However, the experience of such pain and suffering is contrary to God’s will. Far from wanting that they live in misery, he it is his will that men be saved from all forms of evil (cf 2 Pet 3:9). It is not his desire that anyone be lost; rather, it is his plan that all form part of the community of the saved, where there is acceptance, togetherness, wholeness and happiness. Which is why Jesus was angry at the misery (pain, loneliness, ostracism [Mark 1:42]) which accompanied the disease, and took pity on the leper. He healed him of his leprosy. The consequence was of course more than just the restoration of the sick man’s health. Even more important to Mark was the fact that he was socially and religiously made whole again. He returned to his family, to his circle of friends, and was restored to the normal religious community. People could now associate with him, and he could participate of the sacrifice in the Temple .
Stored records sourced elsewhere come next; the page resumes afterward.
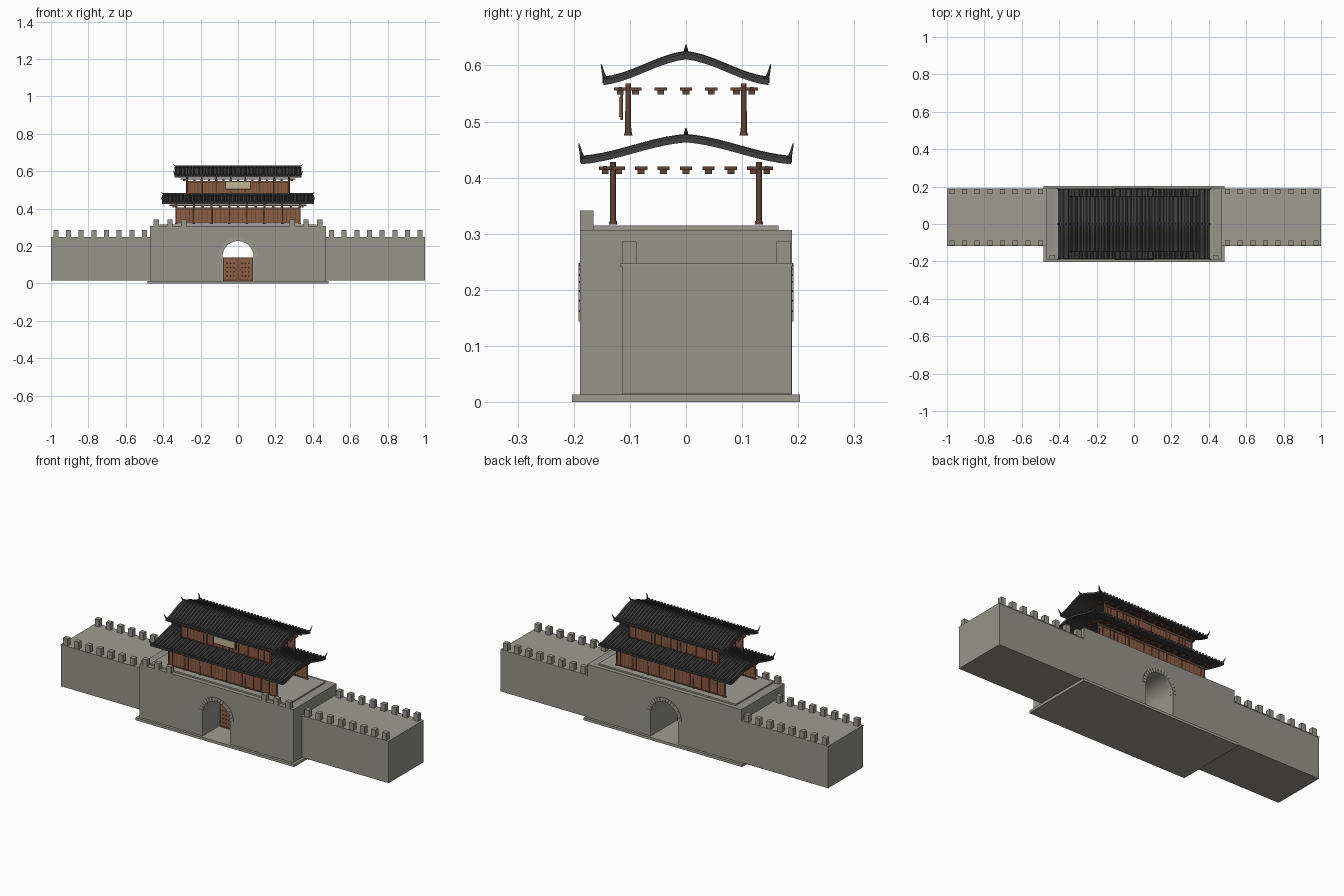
import bpy, bmesh, math
from mathutils import Vector, Matrix

if "Cube" in bpy.data.objects:
    bpy.data.objects.remove(bpy.data.objects["Cube"])


def material(name, rgb):
    m = bpy.data.materials.new(name)
    m.diffuse_color = (*rgb, 1)
    m.use_nodes = True
    m.node_tree.nodes["Principled BSDF"].inputs["Base Color"].default_value = m.diffuse_color
    return m


STONE = material("stone", (0.30, 0.295, 0.26))
TRIM = material("trim_stone", (0.34, 0.33, 0.29))
TILE = material("roof_tile", (0.05, 0.05, 0.052))
WOOD = material("wood", (0.27, 0.11, 0.06))
DARK = material("dark_wood", (0.12, 0.055, 0.035))
PANEL = material("sign_panel", (0.55, 0.46, 0.30))
METAL = material("metal", (0.12, 0.09, 0.06))


def finish(bm, name, mat, smooth=False):
    bmesh.ops.recalc_face_normals(bm, faces=bm.faces)
    me = bpy.data.meshes.new(name)
    bm.to_mesh(me)
    bm.free()
    me.materials.append(mat)
    ob = bpy.data.objects.new(name, me)
    bpy.context.collection.objects.link(ob)
    if smooth:
        bpy.ops.object.select_all(action='DESELECT')
        ob.select_set(True)
        bpy.context.view_layer.objects.active = ob
        bpy.ops.object.shade_smooth_by_angle(angle=math.radians(40))
    return ob


def add_box(bm, x0, x1, y0, y1, z0, z1):
    m = Matrix.Translation(((x0 + x1) / 2, (y0 + y1) / 2, (z0 + z1) / 2))
    bmesh.ops.create_cube(bm, size=1, matrix=m @ Matrix.Diagonal((x1 - x0, y1 - y0, z1 - z0, 1)))


def boxes(name, mat, items):
    bm = bmesh.new()
    for b in items:
        add_box(bm, *b)
    return finish(bm, name, mat)


def loft(bm, rings):
    vs = [[bm.verts.new(p) for p in r] for r in rings]
    n = len(rings[0])
    for a, b in zip(vs, vs[1:]):
        for i in range(n):
            bm.faces.new((a[i], a[(i + 1) % n], b[(i + 1) % n], b[i]))
    bm.faces.new(vs[0])
    bm.faces.new(vs[-1])


# gate base with arched passage
ARC_Z, ARC_R = 0.143, 0.084
boxes("plinth", TRIM, [(-0.485, 0.485, -0.203, 0.203, 0, 0.014)])
outline = [(-0.47, 0.014), (-ARC_R, 0.014)]
outline += [(-ARC_R * math.cos(math.pi * i / 20), ARC_Z + ARC_R * math.sin(math.pi * i / 20)) for i in range(21)]
outline += [(ARC_R, 0.014), (0.47, 0.014), (0.47, 0.307), (-0.47, 0.307)]
bm = bmesh.new()
loft(bm, [[(x, y, z) for x, z in outline] for y in (-0.189, 0.189)])
finish(bm, "gate_base", STONE)
boxes("terrace", TRIM, [(-0.42, 0.42, -0.165, 0.165, 0.307, 0.315)])
boxes("gate_merlons", STONE, [(s * x - 0.014, s * x + 0.014, -0.189, -0.165, 0.307, 0.342)
                              for s in (-1, 1) for x in (0.29, 0.363, 0.437)])

# arch stones on both faces
bm = bmesh.new()
N = 17
for y0, y1 in ((-0.192, -0.17), (0.17, 0.192)):
    for i in range(N):
        a0, a1 = [math.pi * (i + d) / N for d in (0.06, 0.94)]
        q = [(r * math.cos(a), ARC_Z + r * math.sin(a))
             for r, a in ((0.083, a0), (0.105, a0), (0.105, a1), (0.083, a1))]
        loft(bm, [[(x, y, z) for x, z in q] for y in (y0, y1)])
finish(bm, "arch_stones", TRIM)

# double door, rails and studs
boxes("door_leaves", WOOD, [(0.001, 0.079, -0.045, -0.035, 0.014, 0.138), (-0.079, -0.001, -0.045, -0.035, 0.014, 0.138)])
boxes("door_rails", DARK, [(min(s * a, s * b), max(s * a, s * b), -0.047, -0.033, z0, z1) for s in (-1, 1)
                           for a, b, z0, z1 in ((0.002, 0.006, 0.014, 0.138), (0.074, 0.078, 0.014, 0.138),
                                                (0.006, 0.074, 0.014, 0.02), (0.006, 0.074, 0.132, 0.138))])
bm = bmesh.new()
for s in (-1, 1):
    for x in (0.022, 0.04, 0.058):
        for z in (0.04, 0.062, 0.084, 0.106):
            bmesh.ops.create_uvsphere(bm, u_segments=6, v_segments=4, radius=0.003,
                                      matrix=Matrix.Translation((s * x, -0.046, z)))
    bmesh.ops.create_cone(bm, cap_ends=True, segments=10, radius1=0.006, radius2=0.006, depth=0.005,
                          matrix=Matrix.Translation((s * 0.013, -0.048, 0.075)) @ Matrix.Rotation(math.pi / 2, 4, 'X'))
finish(bm, "door_studs", METAL)

# side walls with battlements
for s, side in ((-1, "left"), (1, "right")):
    x0, x1 = sorted((s * 0.47, s * 1.0))
    boxes(side + "_wall", STONE, [(x0, x1, -0.114, 0.188, 0.015, 0.242)])
    boxes(side + "_wall_cap", TRIM, [(x0, x1, -0.118, 0.19, 0.242, 0.247)])
    boxes(side + "_wall_merlons", STONE, [(s * x - 0.0135, s * x + 0.0135, y, y + 0.026, 0.247, 0.286)
                                          for x in [0.5 + 0.0677 * i for i in range(8)] for y in (-0.114, 0.161)])


# curved gable roof with tile ribs, ridge and horns
def roof(name, hx, hy, z_eave, z_ridge, ribs):
    def top(y):
        t = abs(y) / hy
        f = 0.6 * 0.5 * (1 + math.cos(math.pi * t)) + 0.4 * (1 - t)
        return z_eave + (z_ridge - z_eave) * f
    ys = [hy * (i / 10 - 1) for i in range(21)]
    prof = [(y, top(y)) for y in ys] + [(y, top(y) - 0.010) for y in reversed(ys)]
    bm = bmesh.new()
    loft(bm, [[(x, y, z) for y, z in prof] for x in (-hx, hx)])
    finish(bm, name + "_slab", TILE, True)
    bm = bmesh.new()
    for i in range(ribs):
        x = -hx + 0.012 + (2 * hx - 0.024) * i / (ribs - 1)
        sec = [(x - 0.006 * math.cos(math.pi * k / 4), 0.006 * math.sin(math.pi * k / 4)) for k in range(5)]
        loft(bm, [[(px, y, top(y) + dz - 0.001) for px, dz in sec] for y in ys])
    finish(bm, name + "_tile_ribs", TILE, True)
    # round end tiles along the eaves
    bm = bmesh.new()
    for i in range(ribs):
        x = -hx + 0.012 + (2 * hx - 0.024) * i / (ribs - 1)
        for y in (-hy, hy):
            bmesh.ops.create_cone(bm, cap_ends=True, segments=8, radius1=0.0065, radius2=0.0065, depth=0.004,
                                  matrix=Matrix.Translation((x, y, z_eave)) @ Matrix.Rotation(math.pi / 2, 4, 'X'))
    finish(bm, name + "_end_tiles", TILE)
    # ridge beam
    boxes(name + "_ridge", TILE, [(-hx + 0.005, hx - 0.005, -0.004, 0.004, z_ridge - 0.004, z_ridge + 0.009)])
    # upturned horns on the corners and ridge ends
    bm = bmesh.new()
    tips = [(sx, sy * (hy - 0.004), sy, z_eave, 0.027) for sx in (-1, 1) for sy in (-1, 1)]
    tips += [(sx, 0, 0, z_ridge + 0.004, 0.012) for sx in (-1, 1)]
    for sx, y, sy, z, h in tips:
        rings = []
        for k in range(5):
            t = k / 4
            c = Vector((sx * (hx - 0.008 + 0.014 * t), y + sy * 0.008 * t, z + h * t ** 1.4))
            r = 0.0045 * (1 - 0.75 * t)
            rings.append([c + Vector((r * a, r * b, 0)) for a, b in ((-1, -1), (1, -1), (1, 1), (-1, 1))])
        loft(bm, rings)
    finish(bm, name + "_horns", TILE)


# open timber storey: columns, panel walls and brackets
def storey(name, hx, hy, z0, z1, bays, br_z, ny, step):
    w = 2 * hx / bays
    xs = [-hx + w * i for i in range(bays + 1)]
    bm = bmesh.new()
    for x in xs:
        for y in (-hy, hy):
            bmesh.ops.create_cone(bm, cap_ends=True, segments=10, radius1=0.0055, radius2=0.005, depth=z1 - z0,
                                  matrix=Matrix.Translation((x, y, (z0 + z1) / 2)))
            bmesh.ops.create_cone(bm, cap_ends=True, segments=10, radius1=0.0075, radius2=0.0065, depth=0.006,
                                  matrix=Matrix.Translation((x, y, z0 + 0.003)))
    finish(bm, name + "_columns", DARK, True)
    boxes(name + "_walls", WOOD, [(-hx, hx, y - 0.003, y + 0.003, z0 + 0.002, br_z) for y in (-hy, hy)])
    slats, rails = [], []
    for y in (-hy, hy):
        rails += [(-hx, hx, y - 0.005, y + 0.005, z, z + 0.006) for z in (z0 + 0.002, br_z - 0.012)]
        for x in xs[:-1]:
            slats += [(x + w * k / 4 - 0.0015, x + w * k / 4 + 0.0015, y - 0.0045, y + 0.0045, z0 + 0.005, br_z - 0.01)
                      for k in (1, 2, 3)]
    boxes(name + "_slats", DARK, slats)
    boxes(name + "_rails", DARK, rails)
    # stepped brackets around the eaves
    spots = [(x + d, s * (hy + 0.014)) for x in xs for d in (0, w / 2) if x + d <= hx + 0.001 for s in (-1, 1)]
    spots += [(s * (hx + 0.015), step * i) for i in range(-ny, ny + 1) for s in (-1, 1)]
    br = []
    for x, y in spots:
        br.append((x - 0.006, x + 0.006, y - 0.006, y + 0.006, br_z, br_z + 0.007))
        br.append((x - 0.011, x + 0.011, y - 0.011, y + 0.011, br_z + 0.007, br_z + 0.013))
    boxes(name + "_brackets", DARK, br)
    # long eave purlins on the front and back brackets
    boxes(name + "_purlins", DARK, [(-hx - 0.035, hx + 0.035, y - 0.003, y + 0.003, br_z + 0.008, br_z + 0.014)
                                    for y in (-hy - 0.014, hy + 0.014)])


storey("lower_hall", 0.33, 0.13, 0.317, 0.428, 7, 0.407, 3, 0.04)
roof("lower_roof", 0.405, 0.187, 0.434, 0.473, 41)
storey("upper_hall", 0.272, 0.103, 0.475, 0.568, 7, 0.548, 2, 0.045)
roof("upper_roof", 0.34, 0.147, 0.575, 0.621, 35)

# blank sign panel on the upper front
boxes("sign_frame", DARK, [(-0.068, 0.068, -0.117, -0.112, 0.503, 0.548)])
boxes("sign_panel", PANEL, [(-0.063, 0.063, -0.119, -0.116, 0.508, 0.543)])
Of course, today, we have few lepers, but we have a number of modern counterparts whom our unkind society normally rejects. We can think of moral lepers: prostitutes, guest relation officers, calls girls and criminals. We also have physical lepers: HIV and AIDS victims, tuberculars, neurotics and psychotics. And to some extent, we have social lepers: dockworkers, squatter settlers, barkers, hold-uppers and small-time thieves (big-one ones, ironically, are often honored in high places). In many ways, they are the alienated, the unwanted in our contemporary world. We normally discriminate against, if not exclude them from the respectable society. We erect various walls to keep them out, in much the same way that the Jews put barriers between those within and those outside the respectable Jewish society. But if the Gospel (Mark 1:40-45) has any lesson, it is that we are invited to accept such people to the Christian community where no one is excluded on the basis of money, morality, and gender: “There is neither Jew nor Greek, there is neither slave or free person, there is not male and female; for you are all one in Christ Jesus”(Gal 3:27), for our vocation is to be one: “to preserve the unity of the spirit through the bond of peace: one body, one Spirit… one Lord, one faith, one baptism; one God and Father of all…” (Eph 4:3-6). So as Christians, we have to make every effort that all people, no matter the kind of leprosy they have, should have a place in our Christian community, where humanity, justice and dignity are restored, and where they will be accepted, and treated as fellow Christians. We have to make every effort to support them, and uplift them from misery through our love and concern for them.